Objectives: Many mishaps in post-anesthesia care units have been attributed to inadequate patient monitoring and inadequate staff. Kenya National Anesthesia Guidelines facilitate specialized patients’ care during this critical period. Data on compliance with these guidelines is lacking in Kenya. The purpose of this study was to evaluate the design, equipment, staffing and discharge criteria at Vihiga County Hospital post-anesthesia care unit.
Design: A cross-sectional study design was used. The methods of data collection used were observation of the post-anesthesia care unit and interviewing of recovery nurses. A standard checklist derived from the Kenya National Anesthesia Guidelines was used for data collection.
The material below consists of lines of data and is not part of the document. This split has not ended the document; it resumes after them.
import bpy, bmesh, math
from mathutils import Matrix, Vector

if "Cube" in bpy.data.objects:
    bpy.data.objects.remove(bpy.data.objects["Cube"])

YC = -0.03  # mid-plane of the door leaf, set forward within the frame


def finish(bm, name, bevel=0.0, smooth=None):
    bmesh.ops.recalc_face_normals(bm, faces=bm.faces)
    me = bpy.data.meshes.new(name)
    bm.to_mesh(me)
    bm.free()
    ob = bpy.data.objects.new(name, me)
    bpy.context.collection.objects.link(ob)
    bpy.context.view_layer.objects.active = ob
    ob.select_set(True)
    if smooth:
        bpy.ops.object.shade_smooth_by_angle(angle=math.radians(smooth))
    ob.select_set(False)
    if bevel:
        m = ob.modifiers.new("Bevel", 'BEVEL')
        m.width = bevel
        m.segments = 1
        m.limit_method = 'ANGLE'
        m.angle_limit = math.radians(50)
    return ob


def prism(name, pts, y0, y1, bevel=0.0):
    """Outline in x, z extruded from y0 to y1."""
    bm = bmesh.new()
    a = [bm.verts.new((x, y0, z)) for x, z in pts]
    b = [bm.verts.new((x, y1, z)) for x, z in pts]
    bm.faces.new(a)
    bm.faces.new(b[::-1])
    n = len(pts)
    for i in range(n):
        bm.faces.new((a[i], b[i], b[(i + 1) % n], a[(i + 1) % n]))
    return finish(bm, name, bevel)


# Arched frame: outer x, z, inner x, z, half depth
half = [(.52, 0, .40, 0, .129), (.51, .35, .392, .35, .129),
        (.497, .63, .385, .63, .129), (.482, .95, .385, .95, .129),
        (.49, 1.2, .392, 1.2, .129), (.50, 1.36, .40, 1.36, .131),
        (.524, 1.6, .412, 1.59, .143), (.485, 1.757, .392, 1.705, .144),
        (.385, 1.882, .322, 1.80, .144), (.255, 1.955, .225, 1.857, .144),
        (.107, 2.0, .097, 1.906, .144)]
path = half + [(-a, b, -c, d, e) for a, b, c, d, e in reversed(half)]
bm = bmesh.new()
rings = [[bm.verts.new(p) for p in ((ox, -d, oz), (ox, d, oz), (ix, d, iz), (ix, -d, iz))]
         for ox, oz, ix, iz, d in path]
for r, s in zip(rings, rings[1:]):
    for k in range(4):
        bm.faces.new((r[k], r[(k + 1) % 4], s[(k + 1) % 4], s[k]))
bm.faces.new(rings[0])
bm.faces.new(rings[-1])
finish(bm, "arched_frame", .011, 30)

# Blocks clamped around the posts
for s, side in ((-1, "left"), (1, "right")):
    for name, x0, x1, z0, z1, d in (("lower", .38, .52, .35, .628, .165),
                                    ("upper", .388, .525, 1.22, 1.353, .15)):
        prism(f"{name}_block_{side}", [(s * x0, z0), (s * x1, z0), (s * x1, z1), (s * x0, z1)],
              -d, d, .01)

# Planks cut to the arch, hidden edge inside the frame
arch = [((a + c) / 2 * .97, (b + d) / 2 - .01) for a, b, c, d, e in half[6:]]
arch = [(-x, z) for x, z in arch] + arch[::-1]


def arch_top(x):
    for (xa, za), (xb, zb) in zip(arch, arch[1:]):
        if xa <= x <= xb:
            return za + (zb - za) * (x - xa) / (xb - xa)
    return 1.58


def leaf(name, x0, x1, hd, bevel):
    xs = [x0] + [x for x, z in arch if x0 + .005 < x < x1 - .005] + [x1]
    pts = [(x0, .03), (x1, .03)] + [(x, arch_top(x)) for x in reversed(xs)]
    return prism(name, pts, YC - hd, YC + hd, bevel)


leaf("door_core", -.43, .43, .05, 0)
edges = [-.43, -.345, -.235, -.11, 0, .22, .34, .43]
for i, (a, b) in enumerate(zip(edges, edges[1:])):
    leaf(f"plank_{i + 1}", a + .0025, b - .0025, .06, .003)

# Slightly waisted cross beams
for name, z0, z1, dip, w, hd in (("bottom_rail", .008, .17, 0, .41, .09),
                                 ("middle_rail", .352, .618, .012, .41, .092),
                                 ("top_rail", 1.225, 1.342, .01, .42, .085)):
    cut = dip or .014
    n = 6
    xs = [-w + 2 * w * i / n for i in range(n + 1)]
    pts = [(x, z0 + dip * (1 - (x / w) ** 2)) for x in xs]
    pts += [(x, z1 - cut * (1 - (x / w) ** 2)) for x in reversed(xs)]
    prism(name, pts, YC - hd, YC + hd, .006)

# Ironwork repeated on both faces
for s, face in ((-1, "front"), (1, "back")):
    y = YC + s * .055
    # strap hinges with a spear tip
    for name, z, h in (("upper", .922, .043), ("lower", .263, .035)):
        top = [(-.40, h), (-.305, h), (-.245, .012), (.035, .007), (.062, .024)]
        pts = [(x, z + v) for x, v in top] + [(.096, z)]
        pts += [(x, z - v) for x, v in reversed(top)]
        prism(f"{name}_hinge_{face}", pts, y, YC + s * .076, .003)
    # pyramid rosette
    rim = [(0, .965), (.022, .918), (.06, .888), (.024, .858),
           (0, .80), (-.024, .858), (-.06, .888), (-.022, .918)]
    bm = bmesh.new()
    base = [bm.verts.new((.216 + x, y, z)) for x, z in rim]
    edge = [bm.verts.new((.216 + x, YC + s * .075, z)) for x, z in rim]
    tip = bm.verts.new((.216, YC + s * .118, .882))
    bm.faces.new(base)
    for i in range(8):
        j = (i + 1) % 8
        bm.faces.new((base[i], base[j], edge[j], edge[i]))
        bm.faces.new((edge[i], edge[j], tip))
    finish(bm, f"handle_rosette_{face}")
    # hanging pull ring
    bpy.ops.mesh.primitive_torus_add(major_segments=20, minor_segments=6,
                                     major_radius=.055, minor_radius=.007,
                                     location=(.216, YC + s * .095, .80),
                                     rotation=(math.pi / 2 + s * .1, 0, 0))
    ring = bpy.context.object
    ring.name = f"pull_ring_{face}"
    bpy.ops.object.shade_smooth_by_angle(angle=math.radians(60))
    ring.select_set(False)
Microsoft Excel was used for data analysis. The results were presented in bar graphs and pie charts.
Setting: The study was carried out at the post-anesthesia care unit at Vihiga County Referral Hospital (VCRH) in Kenya.
Participants: The participants in the study were nurses offering services at the Vihiga County Referral Hospital post-anesthesia care unit.
Results: Post-debridement cases (44%) were the most common cases in the post-anesthesia care unit followed by post-herniorrhaphy cases (13%). The overall availability of post-anesthesia care equipment was 28%. Recovery nurse to patient ratio was 1:3 with only 50% of the nurses being specifically trained to provide post-anesthesia care. No standard discharge scoring systems were used in the unit.
Conclusion: The post-anesthesia care unit was small and hence congested. There was an acute shortage of both basic and life support equipment. There was inadequate staffing with various cadres such as pediatric recovery nurses missing.